When the denizens of One Dupont learned of the Kennedy proposal, they pulled out all the stops to fight it. Legacy preferences are a key way for many colleges to maintain favor with deep-pocketed alumni, and early decision allows them to manage the admissions process with more predictability, and to lock in certain coveted applicants—often wealthy athletic recruits, who play sports like squash and lacrosse and whose parents can be expected to pay full price.
Higher ed lobbyists quickly mobilized their member colleges, encouraging them to go directly to senators on the key committee. Publicly, the lobby stressed the effect the measure would have on small religious institutions and historically black colleges, some of which, they claimed, depend for their existence on using the admissions process to maintain alumni loyalty.
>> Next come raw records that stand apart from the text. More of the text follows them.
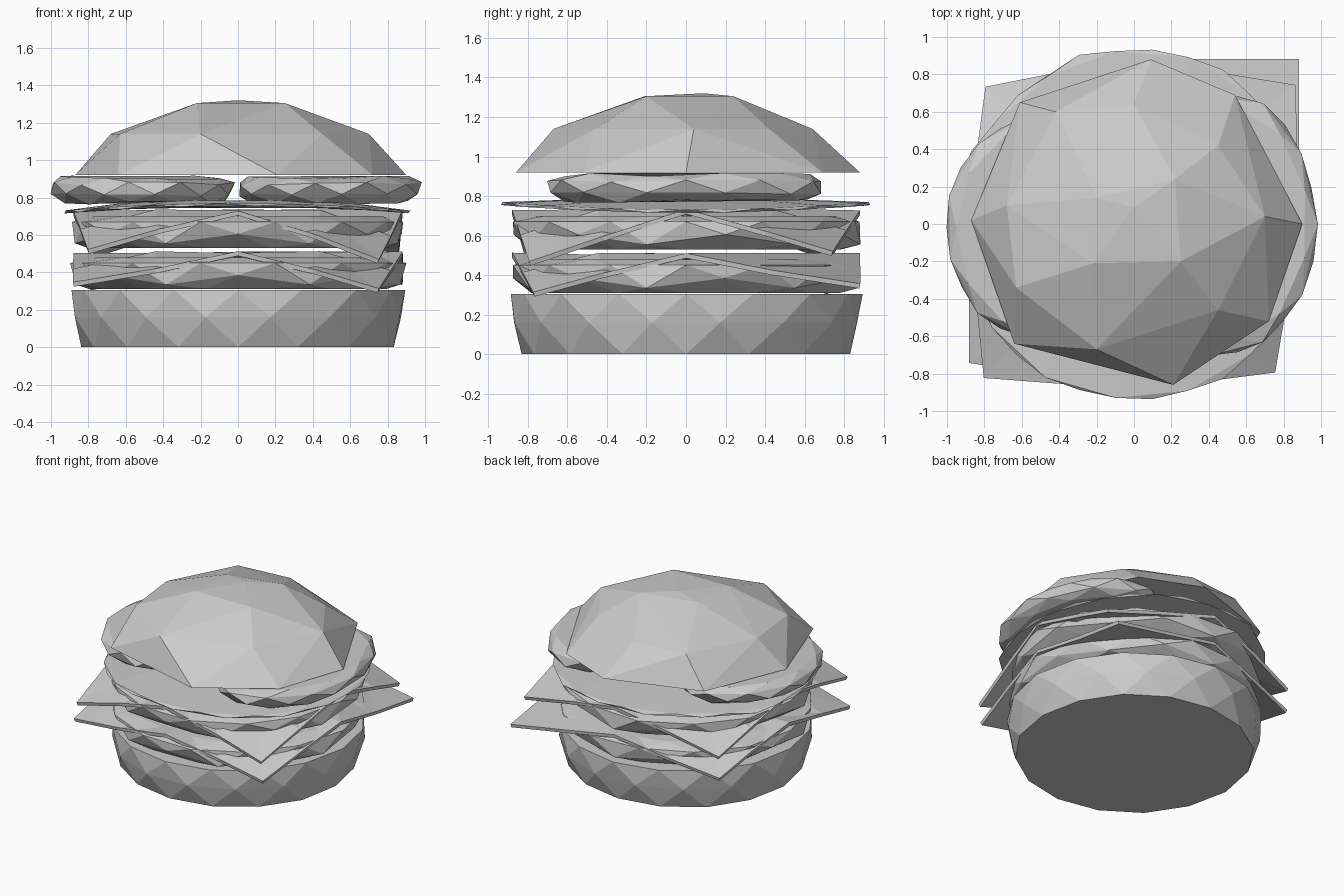
import bpy, bmesh, math, random

random.seed(4)
if "Cube" in bpy.data.objects:
    bpy.data.objects.remove(bpy.data.objects["Cube"], do_unlink=True)

grey = bpy.data.materials.new("light grey")
grey.use_nodes = True
GREY = (0.6, 0.6, 0.6, 1)
grey.diffuse_color = GREY
grey.node_tree.nodes["Principled BSDF"].inputs["Base Color"].default_value = GREY


def finish(bm, name):
    bmesh.ops.recalc_face_normals(bm, faces=bm.faces)
    mesh = bpy.data.meshes.new(name)
    bm.to_mesh(mesh)
    bm.free()
    mesh.materials.append(grey)
    obj = bpy.data.objects.new(name, mesh)
    bpy.context.collection.objects.link(obj)
    return obj


def disc(name, profile, sides, centre=(0, 0), scale=(1, 1), jitter=0.0, wave=None):
    """Faceted disc: stacked (radius, z) rings, every other ring turned half a step."""
    bm = bmesh.new()
    rings = []
    for k, (r, z) in enumerate(profile):
        ring = []
        for i in range(sides):
            a = math.tau * (i + 0.5 * (k % 2)) / sides
            rr = r * (1 + random.uniform(-jitter, jitter))
            dz = wave(a, i, k) if wave else 0
            ring.append(bm.verts.new((centre[0] + rr * scale[0] * math.cos(a),
                                      centre[1] + rr * scale[1] * math.sin(a), z + dz)))
        rings.append(ring)
    for k in range(len(rings) - 1):
        lo, hi = rings[k], rings[k + 1]
        for i in range(sides):
            j = (i + 1) % sides
            if k % 2 == 0:
                bm.faces.new((lo[i], lo[j], hi[i]))
                bm.faces.new((lo[j], hi[j], hi[i]))
            else:
                bm.faces.new((lo[i], hi[j], hi[i]))
                bm.faces.new((lo[i], lo[j], hi[j]))
    bm.faces.new(rings[0])
    bm.faces.new(rings[-1])
    return finish(bm, name)


# Bottom bun
disc("bottom_bun", [(0.835, 0), (0.885, 0.16), (0.89, 0.305)], 16, jitter=0.006)


# Patties, with an uneven lower edge
def ragged(a, i, k):
    return 0.025 * (-1) ** i if k == 1 else 0


for name, z in (("lower_patty", 0.31), ("upper_patty", 0.53)):
    disc(name, [(0.8, z), (0.885, z + 0.05), (0.89, z + 0.14), (0.78, z + 0.17)], 14,
         jitter=0.015, wave=ragged)


# Cheese slices: square sheets whose corners hang down
def cheese(name, z, corners, steps=4):
    bm = bmesh.new()
    bmesh.ops.create_grid(bm, x_segments=steps, y_segments=steps, size=1)
    for v in bm.verts:
        u, w = v.co.x, v.co.y
        x, y, cz = corners[(u > 0) + 2 * (w > 0)]
        corner = max(0, abs(u) + abs(w) - 1)
        v.co.x = u * (0.88 + (abs(x) - 0.88) * corner)
        v.co.y = w * (0.88 + (abs(y) - 0.88) * corner)
        v.co.z = z + (cz - z) * corner + random.uniform(-0.006, 0.006)
    bmesh.ops.triangulate(bm, faces=bm.faces)
    obj = finish(bm, name)
    mod = obj.modifiers.new("thickness", "SOLIDIFY")
    mod.thickness = 0.025
    mod.offset = 0


cheese("lower_cheese", 0.495, [(-0.88, -0.74, 0.33), (0.75, -0.77, 0.30),
                               (-0.79, 0.72, 0.31), (0.88, 0.88, 0.34)])
cheese("upper_cheese", 0.72, [(-0.8, -0.82, 0.51), (0.75, -0.79, 0.46),
                              (-0.79, 0.73, 0.48), (0.86, 0.74, 0.51)])

# Lettuce leaf, higher at front and back than at the sides
disc("lettuce", [(0.55, 0.745), (0.94, 0.735), (0.93, 0.75), (0.5, 0.785)], 15, jitter=0.02,
     wave=lambda a, i, k: -0.02 * math.cos(2 * a) if k in (1, 2) else 0)

# Tomato slices side by side
for name, x, y, depth in (("right_tomato", -0.515, -0.02, 0.6), ("left_tomato", 0.485, 0.0, 0.7)):
    disc(name, [(0.88, 0.775), (0.99, 0.815), (1.0, 0.875), (0.9, 0.91)], 11,
         centre=(x, y), scale=(0.49, depth), jitter=0.02,
         wave=lambda a, i, k: random.uniform(-0.012, 0.008))

# Top bun: a faceted dome wrapped round its rim, shoulder and crown points
rim = [(-0.87, 0.02), (-0.61, 0.65), (0.09, 0.88), (0.54, 0.69),
       (0.9, 0), (0.72, -0.52), (0.21, -0.86), (-0.64, -0.64)]
shoulder = [(-0.68, 0.1), (-0.42, 0.6), (0, 0.64), (0.45, 0.42),
            (0.7, 0.04), (0.45, -0.46), (-0.2, -0.67), (-0.63, -0.34)]
crown = [(-0.22, -0.21), (0.25, -0.2), (0.22, 0.24), (-0.2, 0.14)]
bm = bmesh.new()
for points, z in ((rim, 0.92), (shoulder, 1.14), (crown, 1.305), ([(0, 0.09)], 1.32)):
    for x, y in points:
        bm.verts.new((x, y, z))
bmesh.ops.convex_hull(bm, input=bm.verts)
bmesh.ops.dissolve_limit(bm, angle_limit=0.02, verts=bm.verts, edges=bm.edges)
finish(bm, "top_bun")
But in reality, say Hill staffers who worked on the issue, it was the elite New England private colleges and universities, appealing directly to their home-state senators Kennedy and Chris Dodd of Connecticut, who applied particularly effective behind-the-scenes pressure. When Dodd began to waver, Kennedy was forced to back off, and the two instead proposed a largely toothless alternative that merely required colleges to report on the number, socioeconomic status, and race of students who were relatives of alumni or were admitted through early decision. It involved no penalties of any kind. Yet ultimately, under pressure from One Dupont, even this measure was never brought up for a vote.
Finally, a fascinating bit about how community colleges are often better than four years.
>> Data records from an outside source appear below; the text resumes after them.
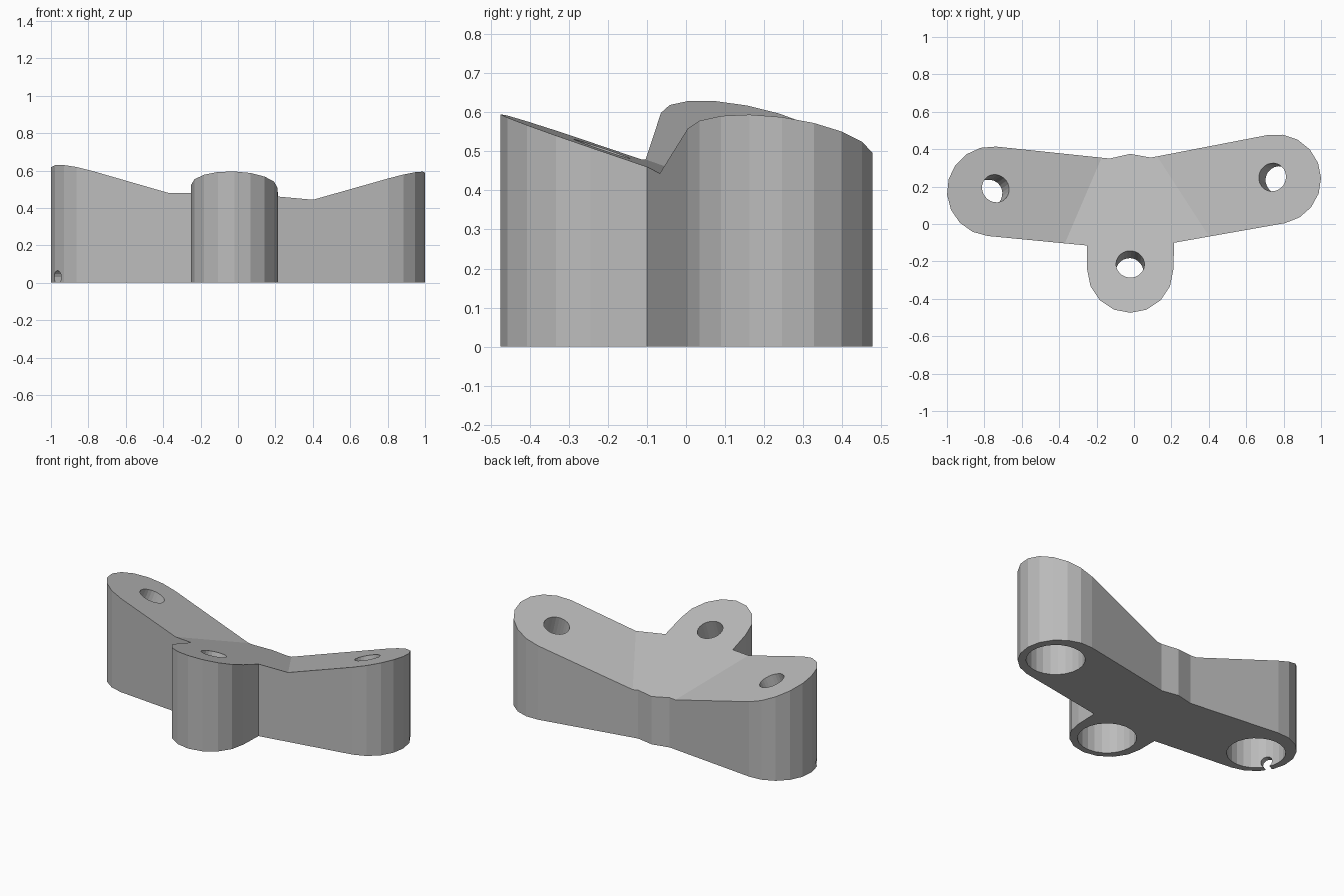
import bpy, bmesh
from math import radians, cos, sin
from mathutils import Vector

cube = bpy.data.objects.get("Cube")
if cube:
    bpy.data.objects.remove(cube, do_unlink=True)

grey = bpy.data.materials.new("plain_grey")
grey.use_nodes = True
grey.diffuse_color = (0.5, 0.5, 0.5, 1)
grey.node_tree.nodes["Principled BSDF"].inputs["Base Color"].default_value = (0.5, 0.5, 0.5, 1)


def arc(cx, cy, r, start, steps):
    """Half circle, counter-clockwise from the start angle."""
    angles = [radians(start + 180 * i / steps) for i in range(steps + 1)]
    return [(cx + r * cos(a), cy + r * sin(a)) for a in angles]


def make_object(name, bm):
    bmesh.ops.recalc_face_normals(bm, faces=bm.faces)
    mesh = bpy.data.meshes.new(name)
    bm.to_mesh(mesh)
    bm.free()
    mesh.materials.append(grey)
    obj = bpy.data.objects.new(name, mesh)
    bpy.context.collection.objects.link(obj)
    return obj


def cut_cylinder(body, start, end, radius, sides):
    """Bore a round hole through the body from start to end."""
    start, end = Vector(start), Vector(end)
    axis = end - start
    bm = bmesh.new()
    bmesh.ops.create_cone(bm, cap_ends=True, segments=sides, radius1=radius,
                          radius2=radius, depth=axis.length)
    turn = axis.to_track_quat('Z', 'Y').to_matrix().to_4x4()
    bmesh.ops.transform(bm, matrix=turn, verts=bm.verts)
    bmesh.ops.translate(bm, vec=(start + end) / 2, verts=bm.verts)
    cutter = make_object("cutter", bm)
    cutter.hide_render = True
    mod = body.modifiers.new("bore", 'BOOLEAN')
    mod.operation = 'DIFFERENCE'
    mod.solver = 'EXACT'
    mod.object = cutter
    bpy.context.view_layer.objects.active = body
    bpy.ops.object.modifier_apply(modifier=mod.name)
    bpy.data.objects.remove(cutter, do_unlink=True)


# Sloping top planes: z = a*x + b*y + c
left = (-0.31, -0.22, 0.342)
right = (0.305, -0.123, 0.313)
front = (-0.03, -0.34, 0.433)


def height(plane, x, y):
    return plane[0] * x + plane[1] * y + plane[2]


# Three-armed body outline, extruded
outline = (arc(-0.76, 0.175, 0.24, 84.5, 9) + [(-0.25, -0.115)]
           + arc(-0.02, -0.245, 0.23, 180, 8) + [(0.215, -0.1)]
           + arc(0.76, 0.24, 0.24, -78.7, 9)
           + [(0.09, 0.355), (-0.02, 0.375), (-0.13, 0.35)])
bm = bmesh.new()
base = bm.faces.new([bm.verts.new((x, y, 0)) for x, y in outline])
ext = bmesh.ops.extrude_face_region(bm, geom=[base], use_keep_orig=True)
for v in ext["geom"]:
    if isinstance(v, bmesh.types.BMVert):
        v.co.z = 1

# Creases where the arm tops meet the middle, then slope the top
for plane in (left, right):
    a, b, c = (p - f for p, f in zip(plane, front))
    bmesh.ops.bisect_plane(bm, geom=bm.verts[:] + bm.edges[:] + bm.faces[:],
                           plane_co=(-c / a, 0, 0), plane_no=(a, b, 0))
for v in bm.verts:
    if v.co.z > 0.5:
        v.co.z = max(height(p, v.co.x, v.co.y) for p in (left, right, front))
body = make_object("three_arm_body", bm)

# Each arm: wide bore from below, narrow tilted hole through the top
for plane, hole, bore in ((left, (-0.74, 0.19), (-0.785, 0.155)),
                          (right, (0.74, 0.25), (0.785, 0.235)),
                          (front, (-0.02, -0.215), (-0.02, -0.265))):
    top = Vector((*hole, height(plane, *hole)))
    normal = Vector((-plane[0], -plane[1], 1)).normalized()
    cut_cylinder(body, (*bore, -0.1), (*bore, top.z - 0.14), 0.17, 24)
    cut_cylinder(body, top - normal * 0.2, top + normal * 0.2, 0.076, 24)

# Small channel from the left bore out through the wall
cut_cylinder(body, (-0.8, 0.145, 0.03), (-1.05, 0.01, 0.03), 0.035, 12)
Conventional wisdom assumes that if you hold schools with low-income students to high standards, graduation rates will plummet. In fact, our list indicates that the opposite may be the case. CCSSE research has found that the level of academic challenge is positively linked with graduation rates. Indeed, the average graduation rate of colleges on our list is almost 50 percent higher than the national average for community colleges. Undergraduates who are taught well are more likely to succeed and ultimately complete their degree, meaning that the more colleges ask from their students, the more they get back. This suggests that many students aren’t dropping out because colleges are keeping their standards appropriately high—they’re dropping out because the standards are inappropriately low.
What, then, are the conclusions to be drawn from our list? For community colleges, the main one is this: No more excuses. It’s just not very credible to blame subpar performance on funding levels or student demographics when schools like Hazard and Atlanta Technical are performing so well. For four-year universities, the conclusion is even tougher: They ought to be ashamed of themselves. Despite all their advantages—lavish campuses, brilliant scholars, social networks that no community college can match—the quality of the teaching at four-year institutions is less rigorous and less helpful than that found at the community colleges on our list. This is a stunning indictment of the extent to which teaching at many of America’s “best” universities has been neglected.